**TASK:**
Print each record below precisely, with every picture left out of the copy.

**Saved data entries:**
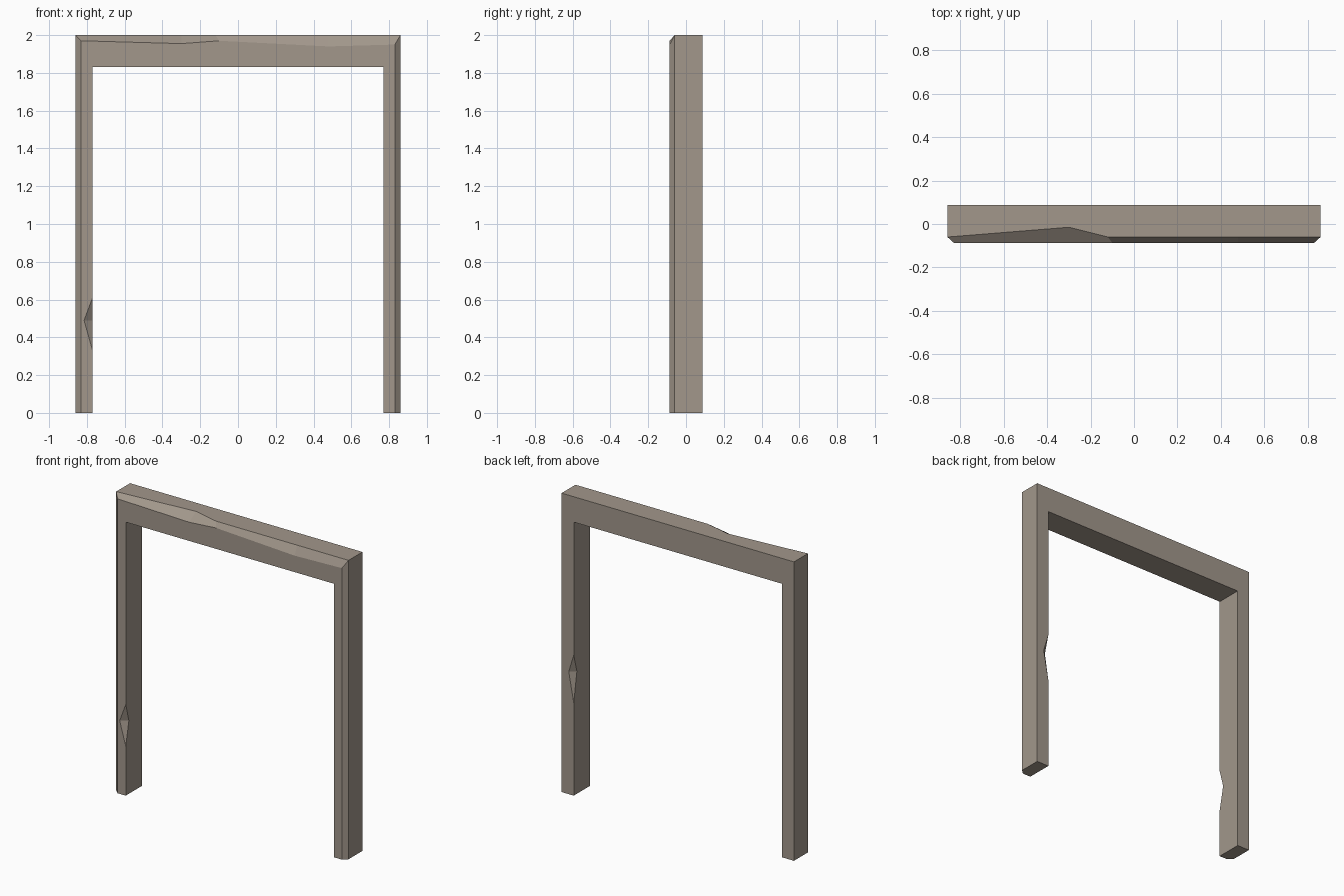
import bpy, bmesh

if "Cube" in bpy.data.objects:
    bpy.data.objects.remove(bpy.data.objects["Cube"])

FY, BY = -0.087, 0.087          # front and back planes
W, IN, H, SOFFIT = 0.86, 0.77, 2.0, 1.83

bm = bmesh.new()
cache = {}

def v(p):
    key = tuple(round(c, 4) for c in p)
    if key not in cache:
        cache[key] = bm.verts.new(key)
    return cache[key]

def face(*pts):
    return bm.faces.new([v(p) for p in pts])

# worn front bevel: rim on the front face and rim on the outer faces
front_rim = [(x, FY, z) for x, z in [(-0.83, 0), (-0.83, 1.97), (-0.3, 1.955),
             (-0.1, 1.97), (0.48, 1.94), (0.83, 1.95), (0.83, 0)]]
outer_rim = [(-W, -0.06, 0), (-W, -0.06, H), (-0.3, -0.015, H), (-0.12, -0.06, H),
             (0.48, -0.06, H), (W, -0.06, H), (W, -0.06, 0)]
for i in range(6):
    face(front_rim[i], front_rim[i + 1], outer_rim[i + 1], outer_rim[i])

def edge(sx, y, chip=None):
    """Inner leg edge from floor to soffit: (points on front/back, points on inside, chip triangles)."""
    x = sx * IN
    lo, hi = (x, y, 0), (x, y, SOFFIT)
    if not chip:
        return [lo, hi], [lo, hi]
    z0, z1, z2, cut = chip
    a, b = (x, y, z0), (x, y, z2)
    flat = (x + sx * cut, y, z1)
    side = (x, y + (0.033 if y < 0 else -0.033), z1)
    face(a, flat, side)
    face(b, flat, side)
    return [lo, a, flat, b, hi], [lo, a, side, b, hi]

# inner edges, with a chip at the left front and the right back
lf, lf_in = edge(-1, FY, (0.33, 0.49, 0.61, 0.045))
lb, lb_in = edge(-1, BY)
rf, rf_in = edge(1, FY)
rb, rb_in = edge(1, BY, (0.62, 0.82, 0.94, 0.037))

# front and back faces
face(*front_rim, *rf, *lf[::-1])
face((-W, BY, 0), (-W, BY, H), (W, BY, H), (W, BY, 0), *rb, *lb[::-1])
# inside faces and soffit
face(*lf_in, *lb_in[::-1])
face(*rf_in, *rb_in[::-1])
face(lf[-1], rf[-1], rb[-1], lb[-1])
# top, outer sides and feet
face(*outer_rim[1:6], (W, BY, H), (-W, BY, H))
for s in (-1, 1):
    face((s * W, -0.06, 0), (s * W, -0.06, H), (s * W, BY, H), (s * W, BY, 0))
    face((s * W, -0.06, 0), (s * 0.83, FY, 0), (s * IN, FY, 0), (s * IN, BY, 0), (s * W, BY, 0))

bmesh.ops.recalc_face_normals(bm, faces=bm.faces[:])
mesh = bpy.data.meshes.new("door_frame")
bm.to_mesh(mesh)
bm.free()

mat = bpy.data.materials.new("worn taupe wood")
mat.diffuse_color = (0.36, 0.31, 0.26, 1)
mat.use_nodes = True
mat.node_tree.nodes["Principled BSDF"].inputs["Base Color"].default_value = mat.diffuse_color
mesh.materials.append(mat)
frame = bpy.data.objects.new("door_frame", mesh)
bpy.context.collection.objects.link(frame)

**YOUR RESPONSE:**
import bpy, bmesh

if "Cube" in bpy.data.objects:
    bpy.data.objects.remove(bpy.data.objects["Cube"])

FY, BY = -0.087, 0.087          # front and back planes
W, IN, H, SOFFIT = 0.86, 0.77, 2.0, 1.83

bm = bmesh.new()
cache = {}

def v(p):
    key = tuple(round(c, 4) for c in p)
    if key not in cache:
        cache[key] = bm.verts.new(key)
    return cache[key]

def face(*pts):
    return bm.faces.new([v(p) for p in pts])

# worn front bevel: rim on the front face and rim on the outer faces
front_rim = [(x, FY, z) for x, z in [(-0.83, 0), (-0.83, 1.97), (-0.3, 1.955),
             (-0.1, 1.97), (0.48, 1.94), (0.83, 1.95), (0.83, 0)]]
outer_rim = [(-W, -0.06, 0), (-W, -0.06, H), (-0.3, -0.015, H), (-0.12, -0.06, H),
             (0.48, -0.06, H), (W, -0.06, H), (W, -0.06, 0)]
for i in range(6):
    face(front_rim[i], front_rim[i + 1], outer_rim[i + 1], outer_rim[i])

def edge(sx, y, chip=None):
    """Inner leg edge from floor to soffit: (points on front/back, points on inside, chip triangles)."""
    x = sx * IN
    lo, hi = (x, y, 0), (x, y, SOFFIT)
    if not chip:
        return [lo, hi], [lo, hi]
    z0, z1, z2, cut = chip
    a, b = (x, y, z0), (x, y, z2)
    flat = (x + sx * cut, y, z1)
    side = (x, y + (0.033 if y < 0 else -0.033), z1)
    face(a, flat, side)
    face(b, flat, side)
    return [lo, a, flat, b, hi], [lo, a, side, b, hi]

# inner edges, with a chip at the left front and the right back
lf, lf_in = edge(-1, FY, (0.33, 0.49, 0.61, 0.045))
lb, lb_in = edge(-1, BY)
rf, rf_in = edge(1, FY)
rb, rb_in = edge(1, BY, (0.62, 0.82, 0.94, 0.037))

# front and back faces
face(*front_rim, *rf, *lf[::-1])
face((-W, BY, 0), (-W, BY, H), (W, BY, H), (W, BY, 0), *rb, *lb[::-1])
# inside faces and soffit
face(*lf_in, *lb_in[::-1])
face(*rf_in, *rb_in[::-1])
face(lf[-1], rf[-1], rb[-1], lb[-1])
# top, outer sides and feet
face(*outer_rim[1:6], (W, BY, H), (-W, BY, H))
for s in (-1, 1):
    face((s * W, -0.06, 0), (s * W, -0.06, H), (s * W, BY, H), (s * W, BY, 0))
    face((s * W, -0.06, 0), (s * 0.83, FY, 0), (s * IN, FY, 0), (s * IN, BY, 0), (s * W, BY, 0))

bmesh.ops.recalc_face_normals(bm, faces=bm.faces[:])
mesh = bpy.data.meshes.new("door_frame")
bm.to_mesh(mesh)
bm.free()

mat = bpy.data.materials.new("worn taupe wood")
mat.diffuse_color = (0.36, 0.31, 0.26, 1)
mat.use_nodes = True
mat.node_tree.nodes["Principled BSDF"].inputs["Base Color"].default_value = mat.diffuse_color
mesh.materials.append(mat)
frame = bpy.data.objects.new("door_frame", mesh)
bpy.context.collection.objects.link(frame)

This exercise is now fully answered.